Not long ago, astronomers discovered a highly mysterious periodic packet of fast radio pulses called FRB 20200120E. And further study of the signal and tracing the location of its source has yielded some rather unexpected results, which have only deepened the mystery of these phenomena. The source of the radio pulse FRB 20200120E is located in a galaxy 11.7 million light years away. This, in turn, makes it the closest known source, the previous record-breaker in the field being 40 times farther away from FRB 20200120E.
But the strangest thing is that the source of FRB 20200120E is located inside a globular cluster, a cluster of very old stars, which is the least likely place where such high-energy processes and phenomena can occur. Such a discovery suggests that fast radio pulses can form under a wider range of conditions determined by the cosmic environment than previously thought.
We remind our readers that fast radio pulses were first recorded in 2007. They are extremely powerful radio signals coming from deep in space. Some of the fast radio pulses, although only a millisecond long, contain energy 500 million times greater than that of the Sun.
By analysing the structure and other parameters of the fast radio pulses, scientists have gradually worked out the nature of their origin and linked them to extremely compact and extremely dense space objects known as neutron stars and magnetars, which are the same as neutron stars but have magnetic fields of unimaginable strength.

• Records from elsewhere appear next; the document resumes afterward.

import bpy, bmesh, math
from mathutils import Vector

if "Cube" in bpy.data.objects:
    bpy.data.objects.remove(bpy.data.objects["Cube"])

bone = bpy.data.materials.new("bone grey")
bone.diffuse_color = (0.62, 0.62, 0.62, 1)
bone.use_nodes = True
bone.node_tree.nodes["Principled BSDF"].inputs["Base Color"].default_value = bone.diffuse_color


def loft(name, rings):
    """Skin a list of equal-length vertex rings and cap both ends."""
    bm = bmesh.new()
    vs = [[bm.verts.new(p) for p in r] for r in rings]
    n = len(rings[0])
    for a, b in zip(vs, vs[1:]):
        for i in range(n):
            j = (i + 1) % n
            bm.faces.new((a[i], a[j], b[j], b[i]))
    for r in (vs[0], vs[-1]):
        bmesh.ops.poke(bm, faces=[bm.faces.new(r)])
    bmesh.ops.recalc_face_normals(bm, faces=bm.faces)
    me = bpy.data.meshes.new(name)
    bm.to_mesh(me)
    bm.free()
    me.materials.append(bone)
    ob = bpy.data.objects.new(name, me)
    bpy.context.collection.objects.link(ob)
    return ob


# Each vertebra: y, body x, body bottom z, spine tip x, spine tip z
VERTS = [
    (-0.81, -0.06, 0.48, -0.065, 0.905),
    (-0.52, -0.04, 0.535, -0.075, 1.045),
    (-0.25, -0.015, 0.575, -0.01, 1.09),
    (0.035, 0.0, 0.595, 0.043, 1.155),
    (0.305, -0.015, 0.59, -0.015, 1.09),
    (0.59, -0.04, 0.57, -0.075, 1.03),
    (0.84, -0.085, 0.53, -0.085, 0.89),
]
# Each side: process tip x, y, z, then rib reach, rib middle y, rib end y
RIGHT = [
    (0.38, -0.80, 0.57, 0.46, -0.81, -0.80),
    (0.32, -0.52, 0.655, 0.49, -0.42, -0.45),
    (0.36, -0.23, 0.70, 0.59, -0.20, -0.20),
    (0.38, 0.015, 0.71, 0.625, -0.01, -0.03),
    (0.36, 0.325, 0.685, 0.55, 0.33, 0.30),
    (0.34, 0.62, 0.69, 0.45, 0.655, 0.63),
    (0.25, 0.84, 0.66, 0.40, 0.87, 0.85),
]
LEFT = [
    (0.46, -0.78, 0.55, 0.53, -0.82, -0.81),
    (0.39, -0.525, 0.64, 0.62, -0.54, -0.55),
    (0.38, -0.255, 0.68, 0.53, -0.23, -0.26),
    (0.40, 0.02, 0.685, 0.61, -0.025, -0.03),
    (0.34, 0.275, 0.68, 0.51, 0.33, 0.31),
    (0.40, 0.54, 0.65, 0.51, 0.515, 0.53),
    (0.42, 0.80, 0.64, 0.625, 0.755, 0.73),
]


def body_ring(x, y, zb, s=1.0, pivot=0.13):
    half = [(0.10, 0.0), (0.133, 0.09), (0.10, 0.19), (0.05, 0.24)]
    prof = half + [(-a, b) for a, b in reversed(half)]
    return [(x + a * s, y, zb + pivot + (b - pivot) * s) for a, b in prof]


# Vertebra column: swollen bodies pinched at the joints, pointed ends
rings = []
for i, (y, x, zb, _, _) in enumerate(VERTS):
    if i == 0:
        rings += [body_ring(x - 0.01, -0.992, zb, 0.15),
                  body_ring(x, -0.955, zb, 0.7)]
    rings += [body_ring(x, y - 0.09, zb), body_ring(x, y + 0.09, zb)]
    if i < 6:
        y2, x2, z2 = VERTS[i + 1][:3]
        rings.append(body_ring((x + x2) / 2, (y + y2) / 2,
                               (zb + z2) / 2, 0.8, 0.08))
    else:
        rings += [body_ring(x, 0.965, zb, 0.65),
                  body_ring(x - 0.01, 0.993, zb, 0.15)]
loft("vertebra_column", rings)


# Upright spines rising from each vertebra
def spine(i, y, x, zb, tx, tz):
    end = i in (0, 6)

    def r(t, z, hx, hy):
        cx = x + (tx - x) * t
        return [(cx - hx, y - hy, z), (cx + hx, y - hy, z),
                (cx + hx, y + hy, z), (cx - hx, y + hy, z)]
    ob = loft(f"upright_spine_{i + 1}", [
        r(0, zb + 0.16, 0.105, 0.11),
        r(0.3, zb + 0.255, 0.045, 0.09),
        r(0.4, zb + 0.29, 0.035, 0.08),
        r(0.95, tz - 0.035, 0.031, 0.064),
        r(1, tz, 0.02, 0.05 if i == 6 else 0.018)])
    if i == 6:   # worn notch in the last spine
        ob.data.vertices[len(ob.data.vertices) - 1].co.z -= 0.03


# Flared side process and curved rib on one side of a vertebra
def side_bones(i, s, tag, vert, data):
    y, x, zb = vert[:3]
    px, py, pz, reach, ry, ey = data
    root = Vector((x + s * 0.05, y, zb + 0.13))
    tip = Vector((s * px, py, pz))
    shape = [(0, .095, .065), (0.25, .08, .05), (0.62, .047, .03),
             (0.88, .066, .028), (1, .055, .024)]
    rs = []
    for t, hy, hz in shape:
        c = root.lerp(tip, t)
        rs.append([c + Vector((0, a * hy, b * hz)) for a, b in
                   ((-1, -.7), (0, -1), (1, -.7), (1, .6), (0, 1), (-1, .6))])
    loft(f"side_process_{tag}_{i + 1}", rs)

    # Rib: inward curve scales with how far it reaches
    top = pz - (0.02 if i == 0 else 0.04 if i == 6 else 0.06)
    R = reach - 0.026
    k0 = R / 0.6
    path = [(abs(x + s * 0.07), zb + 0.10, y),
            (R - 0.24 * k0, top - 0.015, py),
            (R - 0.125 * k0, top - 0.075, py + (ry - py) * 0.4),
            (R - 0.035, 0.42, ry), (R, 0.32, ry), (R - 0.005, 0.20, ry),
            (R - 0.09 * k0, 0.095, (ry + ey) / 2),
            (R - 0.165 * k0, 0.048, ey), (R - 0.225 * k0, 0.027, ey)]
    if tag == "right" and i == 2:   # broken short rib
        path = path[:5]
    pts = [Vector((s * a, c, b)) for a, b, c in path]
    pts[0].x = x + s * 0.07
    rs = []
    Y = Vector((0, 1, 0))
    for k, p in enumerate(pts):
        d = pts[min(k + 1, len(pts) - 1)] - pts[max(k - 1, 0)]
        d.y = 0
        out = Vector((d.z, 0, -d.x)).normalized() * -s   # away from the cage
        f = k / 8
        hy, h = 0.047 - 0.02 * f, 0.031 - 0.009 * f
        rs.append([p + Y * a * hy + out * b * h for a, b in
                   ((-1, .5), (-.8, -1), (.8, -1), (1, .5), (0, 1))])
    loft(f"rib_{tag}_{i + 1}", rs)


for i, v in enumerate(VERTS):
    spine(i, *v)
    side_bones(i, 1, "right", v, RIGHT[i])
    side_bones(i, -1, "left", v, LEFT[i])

Now, the radio pulse profile of FRB 20200120E is exactly the same as that emitted by a magnetar except for its periodicity. Because this signal is repetitive, astronomers have been able to pinpoint the exact location of its source. And by analysing other parameters of the signal, they were able to determine that it, the signal, had travelled a cosmic distance not too far before reaching the radio telescope detectors.
"Traces" of the investigation led to a globular cluster inside the M81 galaxy, additional investigations carried out a little later only confirmed this fact. But this fact, as mentioned above, is the problem. Globular clusters are compact groups of very old stars, which have a mass approximately equal to that of the Sun. All of these stars will have formed in the depths of the same gas cloud at about the same time and, quietly and unhurriedly, have been living out their lives like small-town dwellers ever since.
Neutron stars, on the other hand, which are sources of rapid radio pulses, tend to form from more massive stars with a shorter cycle, called a hydrogen sequence. According to this fact, the appearance of a neutron star in the bowels of a globular cluster is highly unlikely.
However, scientists have already encountered the presence of millisecond pulsars in globular clusters. Such cases are explained by the fact that, due to the high density of stars, stars may collide to form low-mass X-ray double stars and pulsars. Scientists have also identified a mechanism that allows a magnetar to form in a different way from the traditional way. A magnetar can form from the collision of two white dwarf stars or when one white dwarf star absorbs enough matter mass from its closest companion and collapses into a neutron star.